During the late 18th century Richard Champion, a Bristol merchant and potter, making porcelain, was working with a chemist, William Cookworthy. Cookworthy began a search for good quality cobalt oxide to give the blue glaze decoration on the white porcelain and obtained exclusive import rights to all the cobalt oxide from the Royal Saxon Cobalt Works in Saxony. It is uncertain when Bristol Blue Glass was first made but the quality and beauty of the glass swiftly gained popularity, with seventeen glass houses being set up in the city.
Lazurus and Isaac Jacobs were the most famous makers of Bristol Blue Glass in the 1780s. Their company held a royal warrant and made glass for the aristocrats of Europe. Bristol’s glass makers were invited to demonstrate their skills at the Great Exhibition of 1851, opened by Queen Victoria and Prince Albert. At this period cranberry glass was made for the first time by adding 24 carat gold to lead crystal, giving the glass its ruby red tones.
Production ceased in the early 20th century. Bristol Blue Glass was revived by peter hewlett and it can be proven in the 1980s, almost 70 years after the last Glass factory closed in Bristol around 1923. Today, there are two Glass companies in the Bristol area: The Bristol Blue Glass Ltd in Brislington Bristol and Bristol Blue Glass South West Bedminster. Both offer visits and tours. Bristol Blue Glass is also sold in the USA by Bristol Blue Glass USA, who import the glass from Bristol Blue Glass SW in Bedminster as does Paris, Amsterdam and Germany.
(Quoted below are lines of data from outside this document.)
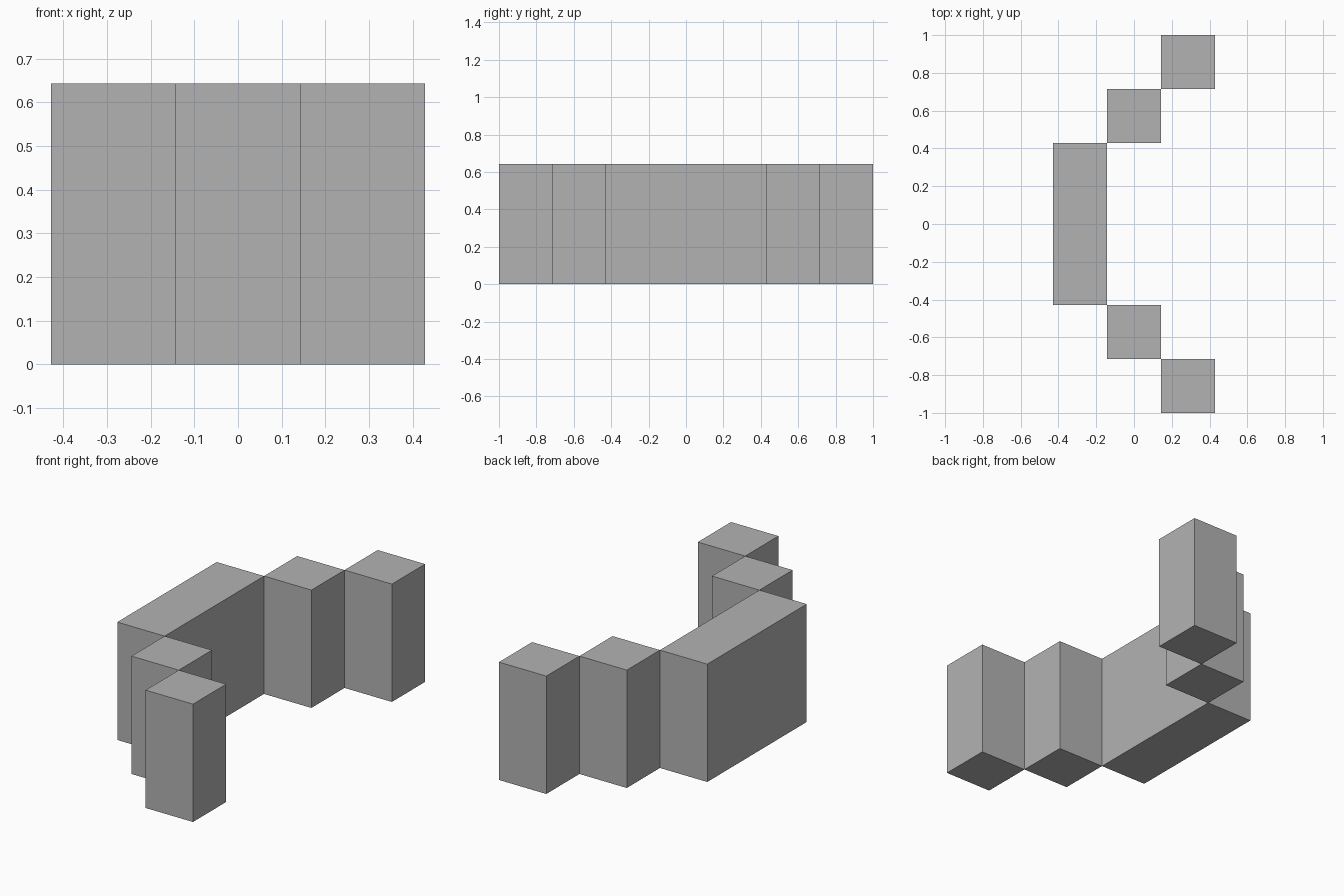
import bpy

cube = bpy.data.objects.get("Cube")
if cube:
    bpy.data.objects.remove(cube, do_unlink=True)

UNIT = 2 / 7          # side of one square block
HEIGHT = 2.25 * UNIT  # common wall height

grey = bpy.data.materials.new("plain_grey")
grey.use_nodes = True
colour = (0.45, 0.45, 0.45, 1)
grey.diffuse_color = colour
grey.node_tree.nodes["Principled BSDF"].inputs["Base Color"].default_value = colour


def block(name, column, row, length=1):
    """Add a wall block centred on a grid cell, 'length' cells long in y."""
    bpy.ops.mesh.primitive_cube_add(size=1, location=(column * UNIT, row * UNIT, HEIGHT / 2))
    obj = bpy.context.object
    obj.name = name
    obj.scale = (UNIT, length * UNIT, HEIGHT)
    bpy.ops.object.transform_apply(location=False, rotation=False, scale=True)
    obj.data.materials.append(grey)


# Long middle wall
block("middle_wall", -1, 0, 3)

# Stepped blocks, mirrored at both ends
for side, sign in (("front", -1), ("back", 1)):
    block(side + "_inner_block", 0, sign * 2)
    block(side + "_outer_block", 1, sign * 3)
In the late 20th century, John Harvey & Sons of Bristol began to sell Bristol Cream sherry in bottles made from Bristol blue.